Medicare and Medicaid are two of the hot button issues of the political season.
Some people want to cut these programs; others want to leave them untouched.
Seven million people use Medicare and Medicaid in Texas. And while no one wants to lose the benefits, there's a lot of frustration with the way the programs work.
Twenty years ago, Frances Moore had a paralyzing stroke. Her daughter Nancy has been taking care of her ever since.
She watches as her mother's skin tears become more frequent, and watching health care change.
Medicare? Frances is on that.
Medicaid? Because they're poor, she's on that, too.
Managed care? Because Medicaid is now a managed care program run by a company, Frances is also on that.
Frances Moore can't live without Medicare and Medicaid. But Nancy Moore will tell you that sometimes, it's hard to live with them, too.
"Cuts. Cut anything, cut everything. Deny, deny, deny. If you present evidence that your claim should be honored, they just change the subject. They say stuff that doesn't make sense. They go down the rabbit hole," Nancy Moore said.
The "rabbit hole" in this case is a box of documents that Nancy keeps, studies and memorizes. A box on fire with contradictions within Medicare and Medicaid... over what the plans say they'll provide (as opposed to what they really provide).
Case in point: Latex gloves... a few pennies a pair.
"They're commonly called, in the industry, 'universal precautions,'" Nancy Moore said.
She would like to get gloves from Medicaid, because she changes dressings on her mom's cuts, cleans blood off the floor, and changes her diapers.
"Gloves are cheap," Nancy said. "They reduce further cost because they reduce infection."

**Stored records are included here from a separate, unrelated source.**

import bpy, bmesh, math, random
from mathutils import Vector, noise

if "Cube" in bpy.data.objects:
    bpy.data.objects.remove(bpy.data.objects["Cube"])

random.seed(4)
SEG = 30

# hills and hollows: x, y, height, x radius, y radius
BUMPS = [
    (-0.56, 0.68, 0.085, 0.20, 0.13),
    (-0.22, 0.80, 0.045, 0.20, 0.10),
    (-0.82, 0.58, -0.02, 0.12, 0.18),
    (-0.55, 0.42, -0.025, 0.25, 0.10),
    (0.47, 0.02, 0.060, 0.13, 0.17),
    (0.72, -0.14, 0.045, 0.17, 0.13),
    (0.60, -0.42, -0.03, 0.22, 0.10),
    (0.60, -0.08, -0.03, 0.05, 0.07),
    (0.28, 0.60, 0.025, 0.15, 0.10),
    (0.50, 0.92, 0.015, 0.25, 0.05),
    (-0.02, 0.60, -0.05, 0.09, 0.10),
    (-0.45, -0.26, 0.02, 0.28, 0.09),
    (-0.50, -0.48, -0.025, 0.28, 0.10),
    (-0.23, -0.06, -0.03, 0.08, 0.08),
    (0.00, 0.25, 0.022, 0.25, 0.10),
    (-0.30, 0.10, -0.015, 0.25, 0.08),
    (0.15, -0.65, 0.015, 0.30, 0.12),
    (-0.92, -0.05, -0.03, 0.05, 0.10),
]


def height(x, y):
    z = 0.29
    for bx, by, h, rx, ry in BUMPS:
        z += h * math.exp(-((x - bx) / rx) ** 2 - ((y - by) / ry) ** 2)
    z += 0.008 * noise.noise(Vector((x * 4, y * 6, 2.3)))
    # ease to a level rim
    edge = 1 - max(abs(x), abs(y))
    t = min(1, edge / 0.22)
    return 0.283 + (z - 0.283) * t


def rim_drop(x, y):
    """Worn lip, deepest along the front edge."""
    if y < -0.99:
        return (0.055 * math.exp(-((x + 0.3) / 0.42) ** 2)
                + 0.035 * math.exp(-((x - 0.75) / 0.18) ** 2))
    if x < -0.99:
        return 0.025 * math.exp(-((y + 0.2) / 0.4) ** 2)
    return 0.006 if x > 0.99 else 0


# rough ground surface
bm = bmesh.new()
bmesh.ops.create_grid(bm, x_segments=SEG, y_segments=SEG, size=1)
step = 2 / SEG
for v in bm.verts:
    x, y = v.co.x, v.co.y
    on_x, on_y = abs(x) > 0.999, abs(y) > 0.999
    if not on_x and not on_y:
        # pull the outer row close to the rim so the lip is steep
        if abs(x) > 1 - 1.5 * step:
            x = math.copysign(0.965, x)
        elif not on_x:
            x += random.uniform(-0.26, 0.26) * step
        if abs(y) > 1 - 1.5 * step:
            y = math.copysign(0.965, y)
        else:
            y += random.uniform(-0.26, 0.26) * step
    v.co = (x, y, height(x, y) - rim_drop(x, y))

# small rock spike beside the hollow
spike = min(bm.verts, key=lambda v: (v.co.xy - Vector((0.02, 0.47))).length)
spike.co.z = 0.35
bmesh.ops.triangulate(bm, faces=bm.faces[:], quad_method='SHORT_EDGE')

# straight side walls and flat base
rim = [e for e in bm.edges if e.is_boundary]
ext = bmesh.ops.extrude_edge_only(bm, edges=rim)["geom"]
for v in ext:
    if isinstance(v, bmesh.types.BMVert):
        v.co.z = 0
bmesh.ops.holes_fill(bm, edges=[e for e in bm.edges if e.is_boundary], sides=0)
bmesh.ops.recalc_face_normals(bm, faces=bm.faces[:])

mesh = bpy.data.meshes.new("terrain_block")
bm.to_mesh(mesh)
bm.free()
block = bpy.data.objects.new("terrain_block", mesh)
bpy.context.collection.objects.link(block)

Gloves used to be covered under Medicaid, but no more... even though Nancy has found contradicting policies in three Medicaid handbooks.
"I think the main thing that has changed is the interpretation of the rule book, and inconsistencies interpreting the rule book," she said.
On the other hand, there's barrier cream, which Frances Moore doesn't need. ""hey give us this stuff, oh yeah," Nancy said.
Frances has a potty chair, which Nancy got with the financial help of a neighbor because she feared her mom would fall in the bathroom and hurt herself.
Her Medicaid managed care organization offered to build a new bathroom.
"They were going to demolish the shower, put in a brand-new shower, tear out walls, put in a new floor," Nancy said. "I said ultimately, none of that really changes her access to the bathroom."
Medicaid's solution cost $3,000.
Nancy's solution was $80 out of pocket.
On any given day at the Scenario Adult Day Care Center, Elizabeth Perez has dozens of Medicaid patients like Frances Moore. She needs gloves, too.
"When it comes to the family member, then they have to do without," she said.
But should gloves be included? "Absolutely," Perez said. "It would be very helpful."
Nancy Moore sopped up her mom's blood to appeal her case for gloves to her managed care organization which runs Medicaid.
The appeal was denied.
Nancy Moore and Elizabeth Perez share the same frustrations and fears for the people they care for.
They don't want Medicare and Medicaid to go away; they just wish it all made more sense.